(Rendered images with source text)

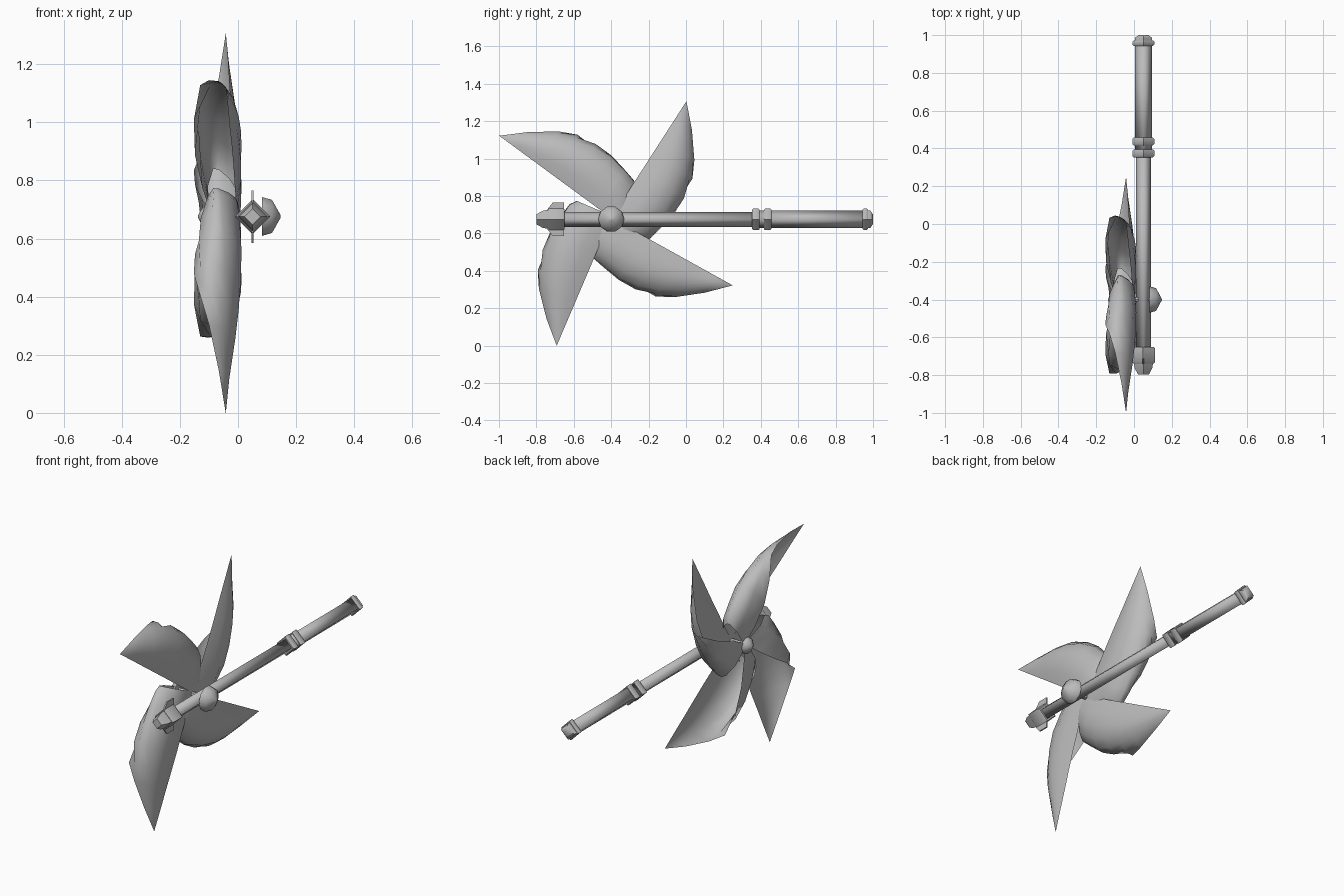
import bpy, bmesh, math
from mathutils import Vector

cube = bpy.data.objects.get("Cube")
if cube:
    bpy.data.objects.remove(cube, do_unlink=True)

# Single grey material
grey = bpy.data.materials.new("plain_grey")
grey.use_nodes = True
COLOR = (0.5, 0.5, 0.5, 1.0)
grey.diffuse_color = COLOR
grey.node_tree.nodes["Principled BSDF"].inputs["Base Color"].default_value = COLOR

AX, AZ = 0.05, 0.675          # staff axis
HUB_Y, HUB_Z = -0.40, 0.682   # pinwheel centre


def finish(name, bm, angle=None):
    """Turn a bmesh into a named, shaded, coloured object."""
    me = bpy.data.meshes.new(name)
    bm.to_mesh(me)
    bm.free()
    ob = bpy.data.objects.new(name, me)
    bpy.context.collection.objects.link(ob)
    me.materials.append(grey)
    bpy.ops.object.select_all(action='DESELECT')
    ob.select_set(True)
    bpy.context.view_layer.objects.active = ob
    if angle is None:
        bpy.ops.object.shade_smooth()
    else:
        bpy.ops.object.shade_smooth_by_angle(angle=math.radians(angle))


def spindle(name, profile, sides, axis, centre, angle=None):
    """Closed turned part; profile is (position along axis, radius)."""
    bm = bmesh.new()
    rings = []
    for p, r in profile:
        ring = []
        for i in range(sides):
            a = math.tau * i / sides
            c, s = r * math.cos(a), r * math.sin(a)
            co = (c, p, s) if axis == 'Y' else (p, c, s)
            ring.append(bm.verts.new(Vector(co) + Vector(centre)))
        rings.append(ring)
    for a, b in zip(rings, rings[1:]):
        for i in range(sides):
            j = (i + 1) % sides
            bm.faces.new((a[i], a[j], b[j], b[i]))
    bm.faces.new(rings[0])
    bm.faces.new(rings[-1])
    bmesh.ops.recalc_face_normals(bm, faces=bm.faces)
    finish(name, bm, angle)


# Staff: four-sided shaft and thicker handle
staff = (AX, 0, AZ)
spindle("shaft", [(-0.74, 0.040), (0.37, 0.040)], 4, 'Y', staff)
spindle("handle", [(0.37, 0.046), (0.95, 0.046)], 4, 'Y', staff)


def collar(name, y0, y1, r):
    b = 0.007
    spindle(name, [(y0, r - b), (y0 + b, r), (y1 - b, r), (y1, r - b)], 4, 'Y', staff, 50)


collar("handle_collar_front", 0.353, 0.394, 0.058)
collar("handle_collar_back", 0.416, 0.457, 0.058)
collar("end_collar", 0.943, 0.972, 0.058)
spindle("end_cap", [(0.965, 0.046), (0.986, 0.046), (1.0, 0.025)], 4, 'Y', staff, 50)

# Front fitting: block, tapered cap and thin upright fin
collar("front_block", -0.738, -0.65, 0.061)
spindle("front_cap", [(-0.798, 0.028), (-0.765, 0.046), (-0.73, 0.052)], 4, 'Y', staff, 30)
bm = bmesh.new()
outline = [(-0.74, 0.055), (-0.712, 0.09), (-0.652, 0.09), (-0.652, -0.09), (-0.712, -0.09), (-0.74, -0.055)]
face = bm.faces.new([bm.verts.new((AX - 0.004, y, AZ + z)) for y, z in outline])
ext = bmesh.ops.extrude_face_region(bm, geom=[face])
bmesh.ops.translate(bm, vec=(0.008, 0, 0),
                    verts=[g for g in ext["geom"] if isinstance(g, bmesh.types.BMVert)])
bmesh.ops.recalc_face_normals(bm, faces=bm.faces)
finish("front_fin", bm, 30)

# Pin and its two knobs
hub = (0, HUB_Y, HUB_Z - 0.006)
spindle("hub_pin", [(-0.11, 0.014), (0.09, 0.014)], 8, 'X', hub, 40)
spindle("hub_knob", [(0.083, 0.070), (0.117, 0.060), (0.147, 0.004)], 10, 'X', hub, 50)
spindle("hub_back_knob", [(-0.088, 0.048), (-0.114, 0.041), (-0.130, 0.020), (-0.138, 0.003)],
        10, 'X', hub, 50)

# Blade sections: distance along the blade, then (sideways, depth) from
# the straight edge round the fold to the free edge
TIP = (0.743, -0.042)
SECTIONS = [
    (0.63, [(0, -.035), (.02, -.031), (.04, -.030), (.06, -.034), (.075, -.040), (.088, -.047), (.099, -.056), (.1075, -.066)]),
    (0.50, [(0, -.028), (.045, -.014), (.09, -.009), (.13, -.016), (.16, -.032), (.183, -.052), (.199, -.075), (.207, -.10)]),
    (0.41, [(0, -.022), (.06, -.004), (.12, .002), (.17, -.010), (.21, -.034), (.237, -.064), (.252, -.095), (.252, -.13)]),
    (0.30, [(0, -.016), (.07, .004), (.14, .010), (.20, -.006), (.248, -.043), (.27, -.086), (.250, -.130), (.185, -.152)]),
    (0.195, [(0, -.012), (.08, .010), (.15, .012), (.215, -.008), (.258, -.048), (.27, -.09), (.225, -.135), (.11, -.148)]),
    (0.09, [(0, -.008), (.08, .010), (.15, .006), (.205, -.018), (.243, -.055), (.25, -.088), (.18, -.128), (.045, -.122)]),
    (0.02, [(0, -.005), (.08, .006), (.15, -.002), (.195, -.025), (.23, -.060), (.234, -.084), (.15, -.112), (.01, -.098)]),
    (-0.012, [(0, -.005), (.07, .000), (.12, -.008), (.165, -.032), (.20, -.065), (.205, -.085), (.13, -.104), (0, -.096)]),
]


def blade(name, degrees):
    a = math.radians(degrees)
    c, s = math.cos(a), math.sin(a)
    bm = bmesh.new()

    def put(u, v, x):
        return bm.verts.new((x, HUB_Y + u * c + v * s, HUB_Z + u * s - v * c))

    tip = put(TIP[0], 0, TIP[1])
    rows = [[put(u, v, x) for v, x in pts] for u, pts in SECTIONS]
    for i in range(len(rows[0]) - 1):
        bm.faces.new((tip, rows[0][i], rows[0][i + 1]))
        for p, q in zip(rows, rows[1:]):
            bm.faces.new((p[i], q[i], q[i + 1], p[i + 1]))
    bmesh.ops.recalc_face_normals(bm, faces=bm.faces)
    # outer side of the fold faces outward
    outer = max(bm.faces, key=lambda f: f.calc_center_median().x)
    if outer.normal.x < 0:
        bmesh.ops.reverse_faces(bm, faces=bm.faces)
    finish(name, bm)


for label, angle in (("front_upper", 143.7), ("back_upper", 57.2),
                     ("back_lower", -29.0), ("front_lower", -113.1)):
    blade("blade_" + label, angle)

### EXERCISE GOAL
Please repeat, with no pictures, each line from the start of the records above through the line with "AX, AZ = 0.05, 0.675", inclusive, and only those.

### RESULT
import bpy, bmesh, math
from mathutils import Vector

cube = bpy.data.objects.get("Cube")
if cube:
    bpy.data.objects.remove(cube, do_unlink=True)

# Single grey material
grey = bpy.data.materials.new("plain_grey")
grey.use_nodes = True
COLOR = (0.5, 0.5, 0.5, 1.0)
grey.diffuse_color = COLOR
grey.node_tree.nodes["Principled BSDF"].inputs["Base Color"].default_value = COLOR

AX, AZ = 0.05, 0.675          # staff axis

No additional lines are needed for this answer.